→ **Data for analysis**:
/---

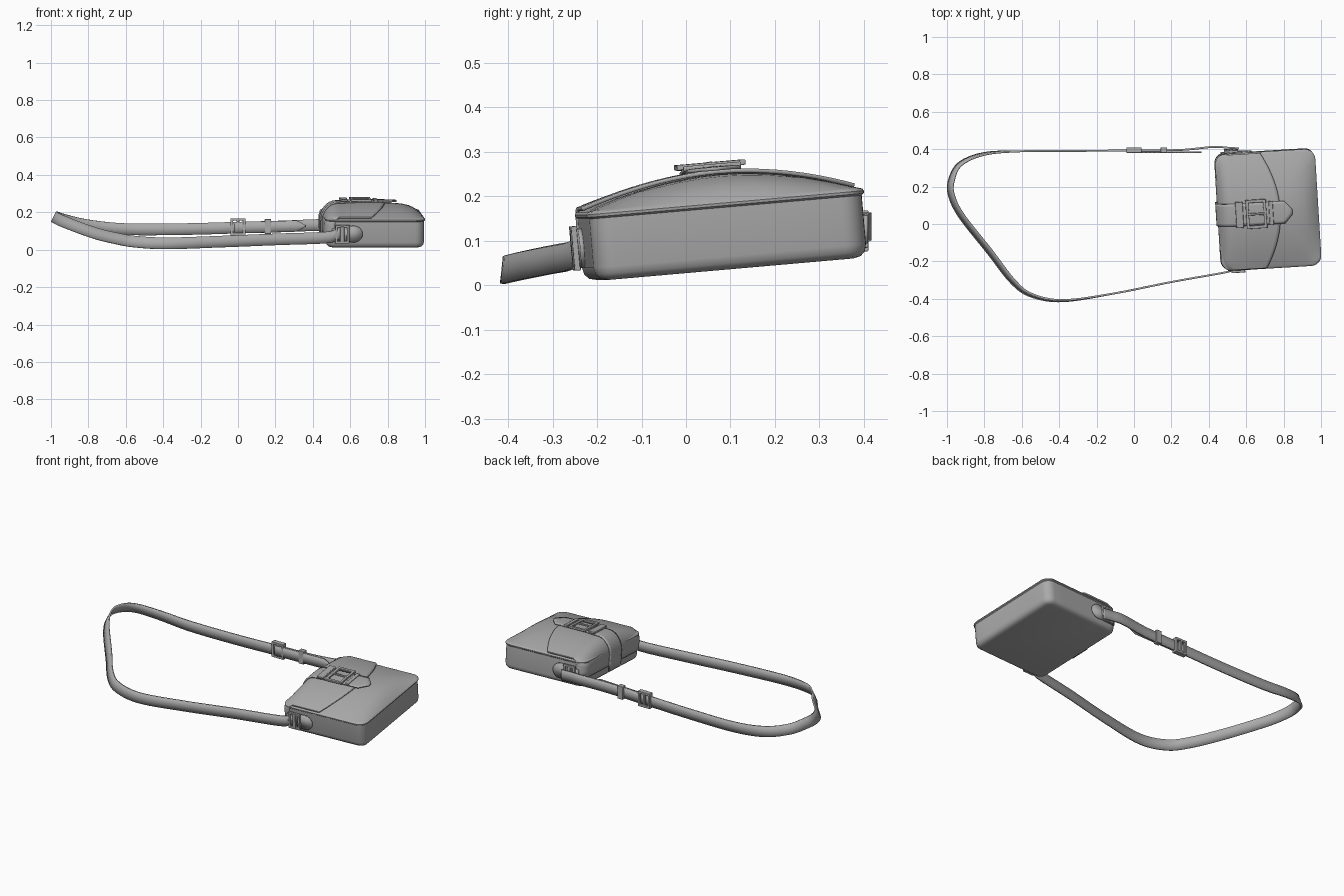
import bpy, bmesh, math
from mathutils import Matrix, Vector

cube = bpy.data.objects.get("Cube")
if cube:
    bpy.data.objects.remove(cube, do_unlink=True)

grey = bpy.data.materials.new("plain grey")
grey.use_nodes = True
COLOUR = (0.4, 0.4, 0.4, 1)
grey.diffuse_color = COLOUR
grey.node_tree.nodes["Principled BSDF"].inputs["Base Color"].default_value = COLOUR

# Bag frame: slightly turned and tilted
A, B, WALL = 0.262, 0.308, 0.15
BAG = (Matrix.Translation((0.717, 0.088, 0.036))
       @ Matrix.Rotation(math.radians(3.5), 4, 'Z')
       @ Matrix.Rotation(math.radians(5), 4, 'X'))


def finish(name, bm, matrix=None, thick=0, bevel=0):
    bmesh.ops.recalc_face_normals(bm, faces=bm.faces)
    me = bpy.data.meshes.new(name)
    bm.to_mesh(me)
    bm.free()
    ob = bpy.data.objects.new(name, me)
    bpy.context.collection.objects.link(ob)
    me.materials.append(grey)
    if matrix:
        ob.matrix_world = matrix
    if thick:
        m = ob.modifiers.new("thickness", 'SOLIDIFY')
        m.thickness, m.offset = thick, 0
    if bevel:
        m = ob.modifiers.new("soft edge", 'BEVEL')
        m.width, m.segments = bevel, 2
    bpy.ops.object.select_all(action='DESELECT')
    ob.select_set(True)
    bpy.context.view_layer.objects.active = ob
    bpy.ops.object.shade_smooth_by_angle(angle=math.radians(40))
    return ob


def bridge(bm, rows, closed=False):
    n = len(rows[0])
    for r, s in zip(rows, rows[1:]):
        for i in range(n if closed else n - 1):
            j = (i + 1) % n
            bm.faces.new((r[i], r[j], s[j], s[i]))


def sheet(name, rows, thick, matrix=BAG):
    bm = bmesh.new()
    bridge(bm, [[bm.verts.new(p) for p in row] for row in rows])
    return finish(name, bm, matrix, thick)


def box(name, centre, size, matrix=BAG, bevel=0.003):
    bm = bmesh.new()
    bmesh.ops.create_cube(bm, size=1, matrix=Matrix.Translation(centre) @ Matrix.Diagonal((*size, 1)))
    return finish(name, bm, matrix, 0, bevel)


def frame(name, centre, w, h, bar, depth, matrix):
    # Rectangular ring lying in the local xy plane
    bm = bmesh.new()
    rings = []
    for k, z in ((0, -depth), (0, depth), (bar, depth), (bar, -depth), (0, -depth)):
        x, y = w / 2 - k, h / 2 - k
        rings.append([bm.verts.new((sx * x, sy * y, z / 2))
                      for sx, sy in ((-1, -1), (1, -1), (1, 1), (-1, 1))])
    bridge(bm, rings, True)
    bmesh.ops.remove_doubles(bm, verts=bm.verts, dist=1e-5)
    return finish(name, bm, matrix @ Matrix.Translation(centre), 0, 0.002)


def outline(inset=0, radius=0.05):
    pts = []
    r = max(radius - inset, 0.01)
    for q, (sx, sy) in enumerate(((1, 1), (-1, 1), (-1, -1), (1, -1))):
        for i in range(7):
            t = (q + i / 6) * math.pi / 2
            pts.append((sx * (A - inset - r) + r * math.cos(t), sy * (B - inset - r) + r * math.sin(t)))
        # Extra points along each straight side
        nx, ny = ((-1, 1), (-1, -1), (1, -1), (1, 1))[q]
        end = (nx * (A - inset - r) + r * math.cos(t), ny * (B - inset - r) + r * math.sin(t))
        start = pts[-1]
        for i in range(1, 6):
            pts.append(tuple(s + (e - s) * i / 6 for s, e in zip(start, end)))
    return pts


def dome(x, y):
    u, v = min(abs(x / A), 1), min(abs(y / B), 1)
    return WALL + 0.006 + 0.058 * (1 - v ** 1.9) * (1 - u ** 5)


# Body: rounded box with a piped rim and a padded top
bm = bmesh.new()
rings = []
for inset, z in ((0.03, 0), (0.014, 0.004), (0.004, 0.014), (0, 0.03), (0, 0.14),
                 (-0.005, 0.144), (-0.006, 0.15), (-0.002, 0.155)):
    rings.append([bm.verts.new((x, y, z)) for x, y in outline(inset)])
for k in (0.98, 0.95, 0.9, 0.83, 0.75, 0.6, 0.45, 0.3, 0.15):
    rings.append([bm.verts.new((x * k, y * k, dome(x * k, y * k))) for x, y in outline()])
bridge(bm, rings, True)
bm.faces.new(rings[0])
bm.faces.new(rings[-1])
finish("bag_body", bm, BAG)


def wrap(y, end, lift, low):
    # Profile that climbs the hinge side, rolls over and runs to x = end
    side = -A - lift
    corner = max(0, abs(y) - (B - 0.05))
    side += 0.05 - math.sqrt(max(0.0025 - corner ** 2, 0))
    top = dome(-0.16, y) + lift
    pts = [(side, y, low), (side, y, (low + 0.12) / 2)]
    rx, rz = -0.19 - side, top - 0.12
    for i in range(9):
        t = i / 8 * math.pi / 2
        pts.append((side + rx * (1 - math.cos(t)), y, 0.12 + rz * math.sin(t)))
    for i in range(1, 13):
        x = -0.19 + (end + 0.19) * i / 12
        pts.append((x, y, max(dome(x, y), dome(-0.16, y) if x < -0.16 else 0) + lift))
    return pts


# Flap with a bowed front edge
ys = [B * math.sin(math.pi / 2 * i / 14) for i in range(-14, 15)]
sheet("flap", [wrap(y, -0.025 + 0.09 * (1 - (y / B) ** 2), 0.006, 0.06) for y in ys], 0.009)

# Closing belt with a pointed tip
belt_ys = [-0.06 + 0.12 * i / 8 for i in range(9)]
sheet("closing_belt", [[(x, yy - 0.01, z) for x, yy, z in
                        wrap(y, 0.13 - 0.9 * max(abs(y) - 0.012, 0), 0.015, 0.03)] for y in belt_ys], 0.008)

# Buckle on the belt
BUCKLE = BAG @ Matrix.Translation((-0.08, -0.01, 0.236))
frame("belt_buckle", (0.015, 0, 0), 0.11, 0.155, 0.016, 0.012, BUCKLE)
box("belt_buckle_tongue", (0.02, 0, 0.003), (0.1, 0.012, 0.008), BUCKLE)
box("belt_keeper", (-0.075, 0, -0.002), (0.04, 0.14, 0.012), BUCKLE)
box("belt_second_keeper", (0.095, 0, -0.004), (0.022, 0.13, 0.012), BUCKLE)

# Side tabs with their rings and strap ends
for side, label in ((-1, "front"), (1, "back")):
    bm = bmesh.new()
    pts = [(-0.235, 0.045), (-0.235, 0.105)]
    for i in range(11):
        t = math.pi / 2 - math.pi * i / 10
        pts.append((-0.12 + 0.05 * math.cos(t), 0.075 + 0.045 * math.sin(t)))
    bm.faces.new([bm.verts.new((x, side * (B + 0.004), z)) for x, z in pts])
    finish(label + "_side_tab", bm, BAG, 0.01)
    ring = BAG @ Matrix.Translation((-0.18, side * (B + 0.014), 0.075)) @ Matrix.Rotation(math.pi / 2, 4, 'X')
    frame(label + "_side_ring", (0, 0, 0), 0.075, 0.1, 0.013, 0.014, ring)
    box(label + "_ring_bar", (-0.18, side * (B + 0.013), 0.075), (0.022, 0.018, 0.085))


def spline(pts, steps=8):
    out = []
    p = [Vector(q) for q in pts]
    p = [2 * p[0] - p[1]] + p + [2 * p[-1] - p[-2]]
    for a, b, c, d in zip(p, p[1:], p[2:], p[3:]):
        for i in range(steps):
            t = i / steps
            out.append(0.5 * (2 * b + (c - a) * t + (2 * a - 5 * b + 4 * c - d) * t * t
                              + (3 * b - a - 3 * c + d) * t ** 3))
    return out + [p[-2]]


def ribbon(name, pts, half, thick, tip=0):
    # Upright band along a path; the fourth value leans its top edge inward
    path = spline(pts)
    rows = []
    for i, p in enumerate(path):
        t = (path[min(i + 1, len(path) - 1)] - path[max(i - 1, 0)]).to_3d()
        n = Vector((t.y, -t.x, 0)).normalized()
        up = Vector((0, 0, math.cos(p.w))) + n * math.sin(p.w)
        h = half * min(1, 0.15 + (len(path) - 1 - i) / tip) if tip else half
        rows.append([p.to_3d() - up * h, p.to_3d(), p.to_3d() + up * h])
    return sheet(name, rows, thick, None)


# Shoulder strap: one long loop from side to side
ribbon("shoulder_strap", [
    (0.57, -0.243, 0.092, 0), (0.53, -0.247, 0.083, 0), (0.47, -0.262, 0.065, 0),
    (0.2, -0.31, 0.055, 0), (-0.1, -0.37, 0.043, 0), (-0.38, -0.41, 0.034, 0.1),
    (-0.55, -0.38, 0.043, 0.25), (-0.65, -0.305, 0.06, 0.4), (-0.77, -0.15, 0.09, 0.45),
    (-0.92, 0.04, 0.145, 0.45), (-0.975, 0.15, 0.17, 0.45), (-0.977, 0.23, 0.175, 0.45),
    (-0.93, 0.32, 0.16, 0.3), (-0.8, 0.375, 0.13, 0.15), (-0.6, 0.389, 0.11, 0),
    (-0.3, 0.391, 0.11, 0), (0, 0.393, 0.118, 0), (0.25, 0.396, 0.125, 0),
    (0.42, 0.412, 0.132, 0), (0.5, 0.408, 0.13, 0), (0.56, 0.404, 0.125, 0)], 0.031, 0.01)

# Loose strap end, adjusting buckle and keeper on the back run
ribbon("strap_loose_end", [(-0.02, 0.384, 0.118, 0), (0.16, 0.384, 0.122, 0),
                           (0.3, 0.383, 0.126, 0), (0.36, 0.383, 0.127, 0)], 0.03, 0.007, 8)
UPRIGHT = Matrix.Translation((0, 0.395, 0.122)) @ Matrix.Rotation(math.pi / 2, 4, 'X')
frame("strap_buckle", (0, 0, 0), 0.08, 0.092, 0.013, 0.03, UPRIGHT)
box("strap_buckle_bar", (0, 0, 0), (0.014, 0.08, 0.026), UPRIGHT)
box("strap_keeper", (0.16, 0.002, 0), (0.035, 0.08, 0.03), UPRIGHT)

\---

→ **Prompt**:
Copy the lines above exactly, beginning at the line that has "# Rectangular ring" and stopping after the line that has "bmesh.ops.remove_doubles(bm, verts=bm.verts, dist=1e-5)", and omit the rest.

→ **Task response**:
    # Rectangular ring lying in the local xy plane
    bm = bmesh.new()
    rings = []
    for k, z in ((0, -depth), (0, depth), (bar, depth), (bar, -depth), (0, -depth)):
        x, y = w / 2 - k, h / 2 - k
        rings.append([bm.verts.new((sx * x, sy * y, z / 2))
                      for sx, sy in ((-1, -1), (1, -1), (1, 1), (-1, 1))])
    bridge(bm, rings, True)
    bmesh.ops.remove_doubles(bm, verts=bm.verts, dist=1e-5)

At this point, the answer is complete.